> _Problem description_
Using the records below, repeat exactly the lines from the one holding "top, mid = z1 - t - 0.005, z0 + h * 0.48" through the one holding "x, y = sorted((sx", both ends included, and no others.

*** Exercise inputs ***

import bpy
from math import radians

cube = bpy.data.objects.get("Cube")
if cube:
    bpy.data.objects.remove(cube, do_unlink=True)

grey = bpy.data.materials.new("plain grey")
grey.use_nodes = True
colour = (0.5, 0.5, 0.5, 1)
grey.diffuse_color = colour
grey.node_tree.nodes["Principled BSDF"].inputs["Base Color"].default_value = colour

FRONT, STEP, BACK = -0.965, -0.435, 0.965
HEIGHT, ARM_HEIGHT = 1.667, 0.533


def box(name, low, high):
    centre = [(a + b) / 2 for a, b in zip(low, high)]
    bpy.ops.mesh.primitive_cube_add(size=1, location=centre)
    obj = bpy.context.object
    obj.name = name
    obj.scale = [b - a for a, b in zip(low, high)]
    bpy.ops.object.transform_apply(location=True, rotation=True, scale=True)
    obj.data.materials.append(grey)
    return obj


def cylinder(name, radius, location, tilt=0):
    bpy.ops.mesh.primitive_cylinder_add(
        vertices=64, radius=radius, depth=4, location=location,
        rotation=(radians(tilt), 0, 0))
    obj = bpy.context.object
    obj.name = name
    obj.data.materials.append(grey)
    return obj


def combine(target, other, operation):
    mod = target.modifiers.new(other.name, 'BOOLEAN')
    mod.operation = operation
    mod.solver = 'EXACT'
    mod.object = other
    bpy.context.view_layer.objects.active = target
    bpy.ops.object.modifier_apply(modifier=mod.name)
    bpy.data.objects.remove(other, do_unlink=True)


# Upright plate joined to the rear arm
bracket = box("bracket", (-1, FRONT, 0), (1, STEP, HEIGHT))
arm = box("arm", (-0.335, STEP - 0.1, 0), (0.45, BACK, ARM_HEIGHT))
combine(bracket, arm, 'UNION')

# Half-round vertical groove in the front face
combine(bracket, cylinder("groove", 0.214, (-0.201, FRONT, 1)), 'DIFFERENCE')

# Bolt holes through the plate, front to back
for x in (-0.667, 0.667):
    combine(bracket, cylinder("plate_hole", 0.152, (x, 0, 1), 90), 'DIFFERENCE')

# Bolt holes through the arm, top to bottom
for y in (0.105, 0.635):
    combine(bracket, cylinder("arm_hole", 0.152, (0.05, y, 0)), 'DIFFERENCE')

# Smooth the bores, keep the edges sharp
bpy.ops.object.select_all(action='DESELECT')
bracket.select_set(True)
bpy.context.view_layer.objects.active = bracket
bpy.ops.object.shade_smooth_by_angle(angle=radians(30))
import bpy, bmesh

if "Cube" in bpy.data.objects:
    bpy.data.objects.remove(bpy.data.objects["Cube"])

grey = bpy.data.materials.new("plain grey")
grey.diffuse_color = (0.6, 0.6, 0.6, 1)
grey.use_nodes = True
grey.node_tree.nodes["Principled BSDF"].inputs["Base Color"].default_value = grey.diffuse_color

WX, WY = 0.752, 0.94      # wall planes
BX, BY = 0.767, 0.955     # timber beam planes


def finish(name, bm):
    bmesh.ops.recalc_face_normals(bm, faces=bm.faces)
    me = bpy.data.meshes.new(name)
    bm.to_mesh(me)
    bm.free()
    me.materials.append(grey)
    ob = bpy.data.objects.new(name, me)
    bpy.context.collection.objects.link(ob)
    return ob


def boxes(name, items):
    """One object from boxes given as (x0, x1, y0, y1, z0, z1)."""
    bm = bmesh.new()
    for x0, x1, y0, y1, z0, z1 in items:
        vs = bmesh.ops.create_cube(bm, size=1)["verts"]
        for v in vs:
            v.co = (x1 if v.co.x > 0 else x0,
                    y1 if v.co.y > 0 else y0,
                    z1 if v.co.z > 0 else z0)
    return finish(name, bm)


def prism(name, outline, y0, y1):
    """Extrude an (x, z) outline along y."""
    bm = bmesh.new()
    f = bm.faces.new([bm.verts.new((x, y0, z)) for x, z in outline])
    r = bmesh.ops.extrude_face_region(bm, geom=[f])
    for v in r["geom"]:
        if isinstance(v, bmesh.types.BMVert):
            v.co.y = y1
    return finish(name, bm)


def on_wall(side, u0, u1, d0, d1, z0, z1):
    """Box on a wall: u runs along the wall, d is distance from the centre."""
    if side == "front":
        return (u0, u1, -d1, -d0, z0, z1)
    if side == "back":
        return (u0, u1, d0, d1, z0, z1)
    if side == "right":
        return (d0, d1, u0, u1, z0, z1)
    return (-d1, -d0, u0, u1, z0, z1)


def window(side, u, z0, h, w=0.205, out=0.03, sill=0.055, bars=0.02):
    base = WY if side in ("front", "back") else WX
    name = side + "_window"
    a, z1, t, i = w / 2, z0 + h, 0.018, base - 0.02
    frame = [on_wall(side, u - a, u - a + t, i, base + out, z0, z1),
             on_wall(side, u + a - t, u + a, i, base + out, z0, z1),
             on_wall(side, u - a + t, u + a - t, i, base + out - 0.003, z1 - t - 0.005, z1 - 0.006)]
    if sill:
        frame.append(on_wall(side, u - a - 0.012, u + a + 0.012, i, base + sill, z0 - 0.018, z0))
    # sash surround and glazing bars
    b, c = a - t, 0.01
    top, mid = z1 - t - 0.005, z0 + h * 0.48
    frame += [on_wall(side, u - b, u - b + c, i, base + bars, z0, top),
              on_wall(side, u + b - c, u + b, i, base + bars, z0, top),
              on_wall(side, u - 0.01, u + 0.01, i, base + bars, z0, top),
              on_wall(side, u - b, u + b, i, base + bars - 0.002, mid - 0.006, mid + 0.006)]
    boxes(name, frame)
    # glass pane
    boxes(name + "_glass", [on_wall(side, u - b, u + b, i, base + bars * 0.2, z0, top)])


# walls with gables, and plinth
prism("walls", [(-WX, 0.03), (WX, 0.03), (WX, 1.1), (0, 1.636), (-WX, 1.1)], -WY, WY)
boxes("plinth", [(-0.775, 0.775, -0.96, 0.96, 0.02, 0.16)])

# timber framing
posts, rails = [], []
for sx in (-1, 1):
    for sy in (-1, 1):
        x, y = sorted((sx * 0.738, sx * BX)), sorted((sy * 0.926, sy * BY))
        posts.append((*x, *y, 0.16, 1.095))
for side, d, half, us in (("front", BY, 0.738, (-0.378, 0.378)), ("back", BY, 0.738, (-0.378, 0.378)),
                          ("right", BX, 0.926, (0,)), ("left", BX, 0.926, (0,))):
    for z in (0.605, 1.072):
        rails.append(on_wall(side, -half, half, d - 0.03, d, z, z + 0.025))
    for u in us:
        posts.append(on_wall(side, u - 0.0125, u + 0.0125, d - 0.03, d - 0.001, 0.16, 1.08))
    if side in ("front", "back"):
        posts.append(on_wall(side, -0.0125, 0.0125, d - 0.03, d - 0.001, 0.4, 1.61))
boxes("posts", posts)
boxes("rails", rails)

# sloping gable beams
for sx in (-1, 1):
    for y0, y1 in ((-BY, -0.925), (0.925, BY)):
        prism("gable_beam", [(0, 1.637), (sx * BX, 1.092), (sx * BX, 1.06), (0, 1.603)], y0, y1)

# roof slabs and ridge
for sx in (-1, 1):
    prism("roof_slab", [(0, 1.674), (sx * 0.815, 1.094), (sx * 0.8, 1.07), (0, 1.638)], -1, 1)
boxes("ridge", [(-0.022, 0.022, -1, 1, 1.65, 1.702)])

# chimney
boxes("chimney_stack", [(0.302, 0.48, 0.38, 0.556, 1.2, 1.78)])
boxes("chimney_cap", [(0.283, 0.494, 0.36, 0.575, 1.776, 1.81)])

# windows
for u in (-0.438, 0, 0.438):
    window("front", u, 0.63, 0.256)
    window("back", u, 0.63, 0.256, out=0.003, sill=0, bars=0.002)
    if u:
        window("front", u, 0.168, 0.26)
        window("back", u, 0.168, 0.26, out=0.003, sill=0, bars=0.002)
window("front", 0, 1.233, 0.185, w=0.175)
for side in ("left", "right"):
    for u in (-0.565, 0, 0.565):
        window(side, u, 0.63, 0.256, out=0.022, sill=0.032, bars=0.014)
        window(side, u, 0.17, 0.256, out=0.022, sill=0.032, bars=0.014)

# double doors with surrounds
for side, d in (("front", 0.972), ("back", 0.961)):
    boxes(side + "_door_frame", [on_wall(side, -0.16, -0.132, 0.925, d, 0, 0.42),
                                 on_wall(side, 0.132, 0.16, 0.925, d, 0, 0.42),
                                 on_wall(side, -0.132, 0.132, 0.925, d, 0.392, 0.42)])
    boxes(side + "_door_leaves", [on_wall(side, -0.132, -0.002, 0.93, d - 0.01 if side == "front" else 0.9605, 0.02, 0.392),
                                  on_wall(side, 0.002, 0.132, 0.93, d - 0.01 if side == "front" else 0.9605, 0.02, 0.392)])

*** End of Exercise inputs ***

> _Task solution_
    top, mid = z1 - t - 0.005, z0 + h * 0.48
    frame += [on_wall(side, u - b, u - b + c, i, base + bars, z0, top),
              on_wall(side, u + b - c, u + b, i, base + bars, z0, top),
              on_wall(side, u - 0.01, u + 0.01, i, base + bars, z0, top),
              on_wall(side, u - b, u + b, i, base + bars - 0.002, mid - 0.006, mid + 0.006)]
    boxes(name, frame)
    # glass pane
    boxes(name + "_glass", [on_wall(side, u - b, u + b, i, base + bars * 0.2, z0, top)])


# walls with gables, and plinth
prism("walls", [(-WX, 0.03), (WX, 0.03), (WX, 1.1), (0, 1.636), (-WX, 1.1)], -WY, WY)
boxes("plinth", [(-0.775, 0.775, -0.96, 0.96, 0.02, 0.16)])

# timber framing
posts, rails = [], []
for sx in (-1, 1):
    for sy in (-1, 1):
        x, y = sorted((sx * 0.738, sx * BX)), sorted((sy * 0.926, sy * BY))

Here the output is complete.